Document images with source code
################

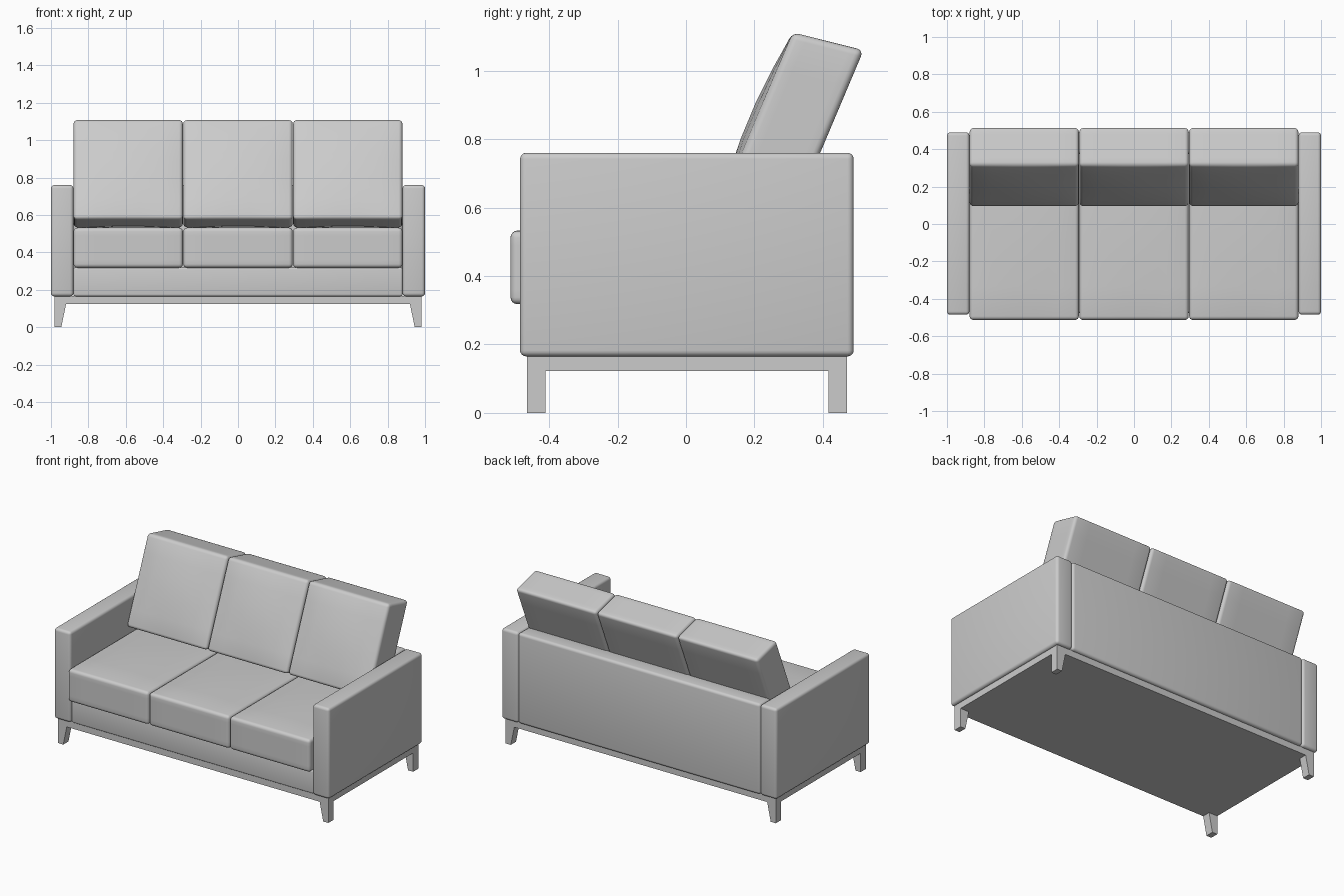
import bpy, bmesh, math

if "Cube" in bpy.data.objects:
    bpy.data.objects.remove(bpy.data.objects["Cube"])


def finish(name, bm):
    bmesh.ops.recalc_face_normals(bm, faces=bm.faces)
    me = bpy.data.meshes.new(name)
    bm.to_mesh(me)
    bm.free()
    ob = bpy.data.objects.new(name, me)
    bpy.context.collection.objects.link(ob)
    bpy.ops.object.select_all(action='DESELECT')
    ob.select_set(True)
    bpy.context.view_layer.objects.active = ob
    bpy.ops.object.shade_smooth_by_angle(angle=math.radians(35))
    return ob


def block(name, x0, x1, quad, bevel=0.0, cuts=0, crown=None, height=0.0):
    """Extrude a (y, z) quad along x; quad order: bottom front, bottom back, top back, top front.
    crown = 'top' or 'front' swells that face into a soft cushion."""
    bm = bmesh.new()
    bmesh.ops.create_cube(bm, size=1)
    if cuts:
        bmesh.ops.subdivide_edges(bm, edges=bm.edges[:], cuts=cuts, use_grid_fill=True)
    a, b, c, d = quad
    for v in bm.verts:
        u, s, t = (k + 0.5 for k in v.co)
        y, z = ((1 - t) * ((1 - s) * a[i] + s * b[i]) + t * ((1 - s) * d[i] + s * c[i])
                for i in (0, 1))
        if crown == 'top' and t > 0.99:
            z += height * math.sin(math.pi * u) * math.sin(math.pi * s)
        if crown == 'front' and s < 0.01:
            k = height * math.sin(math.pi * u) * math.sin(math.pi * t)
            y, z = y - 0.92 * k, z + 0.4 * k
        v.co = (x0 + (x1 - x0) * u, y, z)
    bm.normal_update()
    if bevel:
        sharp = [e for e in bm.edges if e.calc_face_angle(0) > math.radians(45)]
        bmesh.ops.bevel(bm, geom=sharp, offset=bevel, segments=4, profile=0.5, affect='EDGES')
    return finish(name, bm)


def rect(y0, y1, z0, z1):
    return [(y0, z0), (y1, z0), (y1, z1), (y0, z1)]


# Upholstered arms
for side, x in (("left", -0.94), ("right", 0.94)):
    block(side + "_arm", x - 0.06, x + 0.06, rect(-0.485, 0.49, 0.165, 0.76), 0.018)

# Seat platform and back panel between the arms
block("seat_platform", -0.88, 0.88, rect(-0.475, 0.40, 0.165, 0.32), 0.012)
block("back_panel", -0.88, 0.88, rect(0.375, 0.49, 0.165, 0.76), 0.018)

# Three seat cushions and three leaning back cushions
for i in (-1, 0, 1):
    x0, x1 = i * 0.587 - 0.292, i * 0.587 + 0.292
    block("seat_cushion", x0, x1, rect(-0.513, 0.372, 0.318, 0.532), 0.02, 4, 'top', 0.013)
    block("back_cushion", x0, x1,
          [(0.09, 0.58), (0.295, 0.53), (0.519, 1.06), (0.312, 1.112)],
          0.02, 4, 'front', 0.023)

# Base slab under the body
block("base_frame", -0.982, 0.982, rect(-0.465, 0.47, 0.123, 0.168))

# Four legs tapering on the inner side
for sx in (-1, 1):
    for label, y in (("front_leg", -0.465), ("rear_leg", 0.416)):
        bm = bmesh.new()
        face = bm.faces.new([bm.verts.new((sx * x, y, z)) for x, z in
                             ((0.982, 0), (0.982, 0.13), (0.918, 0.13), (0.945, 0))])
        ext = bmesh.ops.extrude_face_region(bm, geom=[face])
        bmesh.ops.translate(bm, vec=(0, 0.054, 0),
                            verts=[g for g in ext["geom"] if isinstance(g, bmesh.types.BMVert)])
        finish(label, bm)
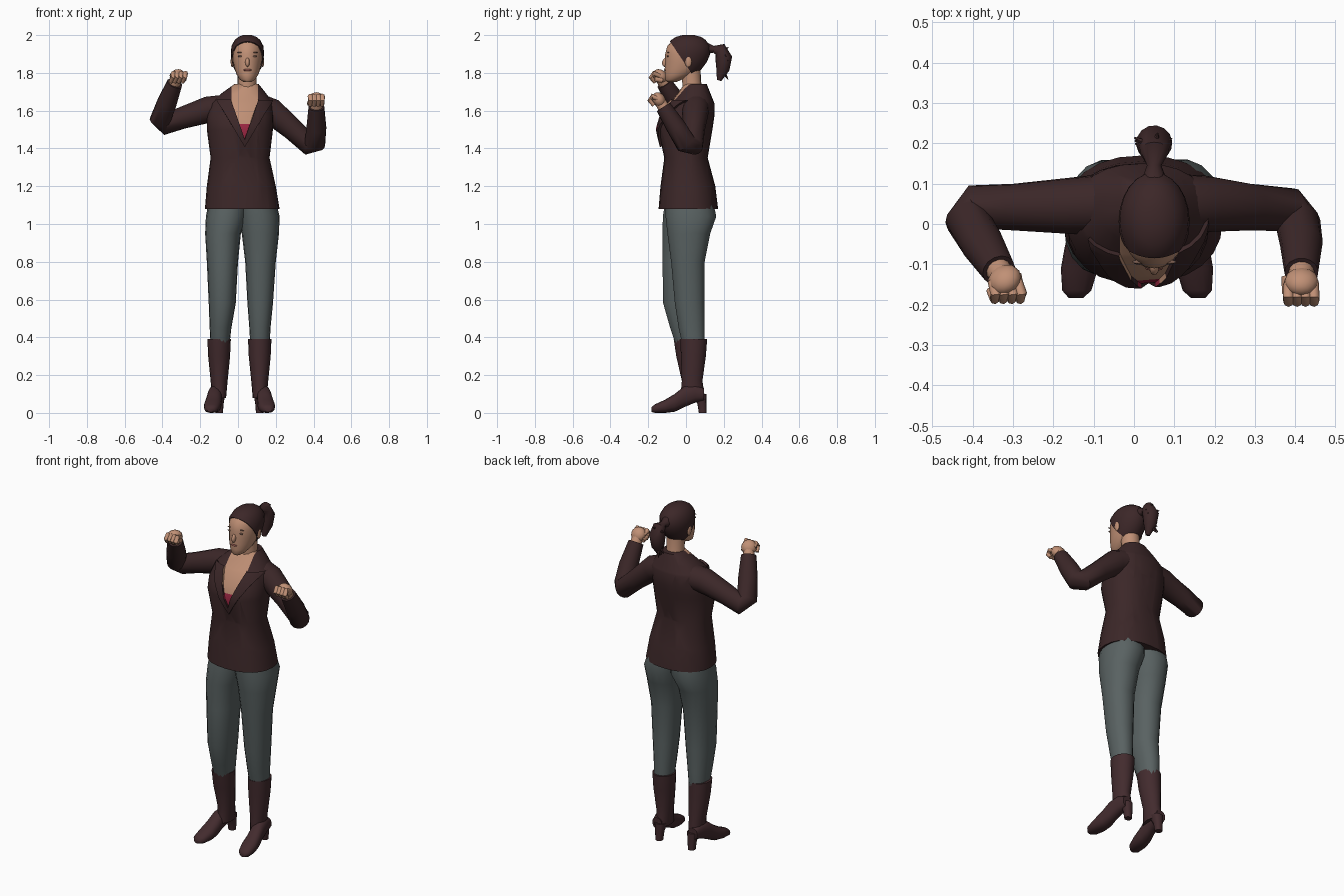
import bpy, bmesh, math, random
from mathutils import Vector

random.seed(4)
cube = bpy.data.objects.get("Cube")
if cube:
    bpy.data.objects.remove(cube)


def material(name, r, g, b):
    mat = bpy.data.materials.new(name)
    mat.use_nodes = True
    mat.diffuse_color = (r, g, b, 1)
    shader = mat.node_tree.nodes["Principled BSDF"]
    shader.inputs["Base Color"].default_value = (r, g, b, 1)
    shader.inputs["Roughness"].default_value = .9
    return mat


jacket = material("jacket brown", .044, .02, .021)
hair = material("hair brown", .045, .02, .021)
boot = material("boot brown", .055, .024, .027)
denim = material("trouser grey", .1, .122, .122)
skin = material("skin", .53, .28, .18)
shirt = material("shirt red", .33, .02, .055)
lips = material("lips", .3, .1, .08)
eye_dark = material("eye shade", .2, .11, .08)


def finish(name, bm, mats, angle=50):
    mesh = bpy.data.meshes.new(name)
    bmesh.ops.recalc_face_normals(bm, faces=bm.faces[:])
    for face in bm.faces:
        face.smooth = True
    bm.to_mesh(mesh)
    bm.free()
    mesh.set_sharp_from_angle(angle=math.radians(angle))
    for mat in mats:
        mesh.materials.append(mat)
    obj = bpy.data.objects.new(name, mesh)
    bpy.context.collection.objects.link(obj)
    return obj


def loft(rings, seg=16, power=1.0):
    """Skin a list of (centre, axis_u, axis_v) rings and cap both ends."""
    bm = bmesh.new()
    shape = lambda t: math.copysign(abs(t) ** power, t)
    loops = []
    for centre, u, v in rings:
        angles = [math.tau * i / seg for i in range(seg)]
        loops.append([bm.verts.new(centre + u * shape(math.cos(a)) + v * shape(math.sin(a)))
                      for a in angles])
    for low, high in zip(loops, loops[1:]):
        for i in range(seg):
            j = (i + 1) % seg
            bm.faces.new((low[i], low[j], high[j], high[i]))
    bm.faces.new(loops[0])
    bm.faces.new(loops[-1])
    bmesh.ops.recalc_face_normals(bm, faces=bm.faces[:])
    return bm


def level(z, x0, x1, y0, y1):
    """Horizontal ring from its extents."""
    return (Vector(((x0 + x1) / 2, (y0 + y1) / 2, z)),
            Vector(((x1 - x0) / 2, 0, 0)), Vector((0, (y1 - y0) / 2, 0)))


def tube(points, radii, seg=14):
    """Round limb following a path."""
    pts = [Vector(p) for p in points]
    rings = []
    for i, p in enumerate(pts):
        along = (pts[min(i + 1, len(pts) - 1)] - pts[max(i - 1, 0)]).normalized()
        u = along.orthogonal().normalized() if i == 0 else (u - along * u.dot(along)).normalized()
        rings.append((p, u * radii[i], along.cross(u) * radii[i]))
    return loft(rings, seg)


def ball(name, centre, size, mat, direction=(0, 0, 1)):
    bm = bmesh.new()
    bmesh.ops.create_uvsphere(bm, u_segments=12, v_segments=8, radius=1)
    obj = finish(name, bm, [mat])
    obj.location = centre
    obj.scale = size
    obj.rotation_euler = Vector(direction).to_track_quat('Z', 'Y').to_euler()
    return obj


def cut(bm, point, normal):
    bmesh.ops.bisect_plane(bm, geom=bm.verts[:] + bm.edges[:] + bm.faces[:],
                           plane_co=point, plane_no=normal)


def raise_faces(bm, faces, height):
    bm.normal_update()
    made = bmesh.ops.extrude_face_region(bm, geom=faces)["geom"]
    verts = [g for g in made if isinstance(g, bmesh.types.BMVert)]
    moves = [(v, v.normal.copy()) for v in verts]
    for v, normal in moves:
        v.co += normal * height


# Jacket body with open neckline, shirt and lapels
body = loft([level(*r) for r in (
    (1.08, -.175, .22, -.145, .17), (1.2, -.165, .2, -.135, .155),
    (1.35, -.145, .167, -.115, .115), (1.5, -.165, .185, -.148, .14),
    (1.57, -.165, .188, -.13, .15), (1.64, -.145, .185, -.085, .15),
    (1.69, -.09, .15, -.045, .13), (1.74, -.02, .11, -.01, .11))], 24, .88)
mid, neck_low, lapel_low = .035, 1.45, 1.41
for side in (-1, 1):
    cut(body, (mid, 0, neck_low), (side, 0, -.35))
    cut(body, (mid, 0, lapel_low), (side, 0, -.6))
    cut(body, (mid + side * .07, 0, 0), (1, 0, 0))
for z in (1.53, 1.65):
    cut(body, (0, 0, z), (0, 0, 1))
cut(body, (0, .03, 0), (0, 1, 0))
lapels = []
for face in body.faces:
    c = face.calc_center_median()
    off = abs(c.x - mid)
    if c.y > .03:
        continue
    if off < min(.35 * (c.z - neck_low), .07):
        face.material_index = 2 if c.z < 1.53 else 1
    elif off < .6 * (c.z - lapel_low) and c.z < 1.65:
        lapels.append(face)
raise_faces(body, lapels, .012)
finish("jacket", body, [jacket, skin, shirt])

# Neck and collar
finish("neck", tube([(.045, .04, 1.66), (.048, .03, 1.75), (.05, .025, 1.83)],
                    [.06, .05, .052]), [skin])

# Head with raised hair cap
head = loft([level(z, .05 - w, .05 + w, y0, y1) for z, w, y0, y1 in (
    (1.752, .022, -.1, -.05), (1.765, .04, -.11, -.02), (1.79, .057, -.112, .04),
    (1.82, .068, -.113, .075), (1.86, .077, -.11, .105), (1.9, .082, -.11, .122),
    (1.94, .079, -.1, .122), (1.97, .063, -.074, .1), (1.985, .045, -.05, .077),
    (1.995, .02, -.015, .04))], 24)
hairline, tilt = Vector((0, -.08, 1.962)), Vector((0, .165, .11))
cut(head, hairline, tilt)
cap = [f for f in head.faces if (f.calc_center_median() - hairline).dot(tilt) > 0]
for face in cap:
    face.material_index = 1
raise_faces(head, cap, .006)
finish("head", head, [skin, hair])

# Face details
ball("nose", (.05, -.108, 1.857), (.012, .018, .026), skin, (0, .35, 1))
ball("mouth", (.05, -.11, 1.815), (.022, .006, .006), lips)
for side, word in ((-1, "right"), (1, "left")):
    ball(word + "_eye", (.05 + side * .037, -.096, 1.888), (.014, .005, .005), eye_dark)
    ball(word + "_brow", (.05 + side * .037, -.094, 1.908), (.018, .005, .003), eye_dark)
    ball(word + "_ear", (.05 + side * .08, .012, 1.86), (.009, .018, .03), skin)

# Ponytail with loose strands
finish("ponytail", tube([(.05, .1, 1.93), (.05, .145, 1.925), (.05, .18, 1.925),
                         (.05, .2, 1.88), (.05, .195, 1.82), (.05, .175, 1.76)],
                        [.035, .018, .036, .045, .036, .012]), [hair])
for i in range(12):
    root = Vector((.05, .19, random.uniform(1.8, 1.93)))
    tip = root + Vector((random.uniform(-.06, .06), random.uniform(.0, .04),
                         random.uniform(-.06, .03)))
    finish("hair_strand", tube([root, tip], [.016, .002], 6), [hair])

# Arms, each ending in a fist
ARMS = {
    "right": [(-.07, .05, 1.61), (-.16, .045, 1.605), (-.3, .042, 1.56), (-.395, .042, 1.527),
              (-.412, .01, 1.55), (-.375, -.05, 1.645), (-.335, -.115, 1.745)],
    "left": [(.1, .05, 1.62), (.18, .05, 1.595), (.29, .042, 1.5), (.385, .035, 1.415),
             (.407, .0, 1.425), (.415, -.05, 1.51), (.415, -.12, 1.62)]}
for word, path in ARMS.items():
    finish(word + "_sleeve", tube(path, [.075, .07, .058, .056, .056, .053, .042]), [jacket])
    wrist = Vector(path[-1])
    along = (wrist - Vector(path[-2])).normalized()
    across = Vector((1, 0, 0))
    inward = along.cross(across).normalized()
    if inward.y > 0:
        inward = -inward
    finish(word + "_wrist", tube([wrist - along * .03, wrist + along * .03], [.034, .03]), [skin])
    palm = wrist + along * .045
    ball(word + "_palm", palm, (.043, .034, .042), skin, along)
    for i in range(4):
        spot = palm + across * (i * .021 - .032) + inward * .02
        curl = [spot + along * .005 - inward * .02, spot + along * .034,
                spot + along * .024 + inward * .022, spot - along * .012 + inward * .018]
        finish(word + "_finger", tube(curl, [.012, .014, .013, .01], 8), [skin])
    sign = 1 if word == "right" else -1
    thumb = palm + across * sign * .036
    finish(word + "_thumb", tube([thumb - along * .025, thumb + inward * .025,
                                  thumb + inward * .042 - across * sign * .03],
                                 [.014, .014, .009], 8), [skin])

# Trouser legs
LEGS = {
    "right": ((.36, -.145, -.045, -.055, .075), (.45, -.15, -.035, -.085, .08),
              (.58, -.155, -.012, -.122, .075), (.8, -.165, .0, -.126, .09),
              (.95, -.174, .015, -.125, .125), (1.04, -.17, .05, -.125, .16),
              (1.12, -.155, .06, -.11, .145)),
    "left": ((.36, .065, .168, -.02, .1), (.45, .06, .172, -.04, .1),
             (.58, .05, .185, -.06, .098), (.8, .038, .2, -.08, .1),
             (.95, .02, .217, -.1, .13), (1.04, .0, .22, -.11, .162),
             (1.12, -.01, .2, -.11, .145))}
for word, rings in LEGS.items():
    finish(word + "_trouser_leg", loft([level(*r) for r in rings], 18, .92), [denim])

# Heeled boots: shaft, foot and heel
for word, x, out, lean in (("right", -.1, -1, -.035), ("left", .115, 1, 0)):
    shaft = [level(z, x - w, x + w, y0 + lean * s, y1 + lean * s) for z, w, y0, y1, s in (
        (.08, .037, -.03, .1, 0), (.17, .045, -.022, .087, 0),
        (.3, .058, -.027, .105, .7), (.39, .062, -.03, .112, 1))]
    finish(word + "_boot_shaft", loft(shaft), [boot])
    foot = [(Vector((x + out * (.022 - y * .12), y, (z0 + z1) / 2)), Vector((w, 0, 0)),
             Vector((0, 0, (z1 - z0) / 2))) for y, w, z0, z1 in (
        (-.183, .018, .005, .03), (-.165, .036, 0, .045), (-.11, .046, 0, .07),
        (-.06, .043, .006, .1), (-.01, .038, .03, .14), (.05, .036, .055, .15),
        (.095, .03, .065, .13))]
    finish(word + "_boot_foot", loft(foot, 16, .85), [boot])
    heel = [level(z, x - w, x + w, y0, .108) for z, w, y0 in (
        (0, .02, .068), (.05, .024, .06), (.1, .033, .03))]
    finish(word + "_boot_heel", loft(heel, 12, .8), [boot])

################

EXERCISE INSTRUCTIONS
Keep the pictures out and repeat exactly the lines from the beginning of the data through the line that contains "bpy.context.collection.objects.link(ob)", both ends included.

WRITTEN SOLUTION
import bpy, bmesh, math

if "Cube" in bpy.data.objects:
    bpy.data.objects.remove(bpy.data.objects["Cube"])


def finish(name, bm):
    bmesh.ops.recalc_face_normals(bm, faces=bm.faces)
    me = bpy.data.meshes.new(name)
    bm.to_mesh(me)
    bm.free()
    ob = bpy.data.objects.new(name, me)
    bpy.context.collection.objects.link(ob)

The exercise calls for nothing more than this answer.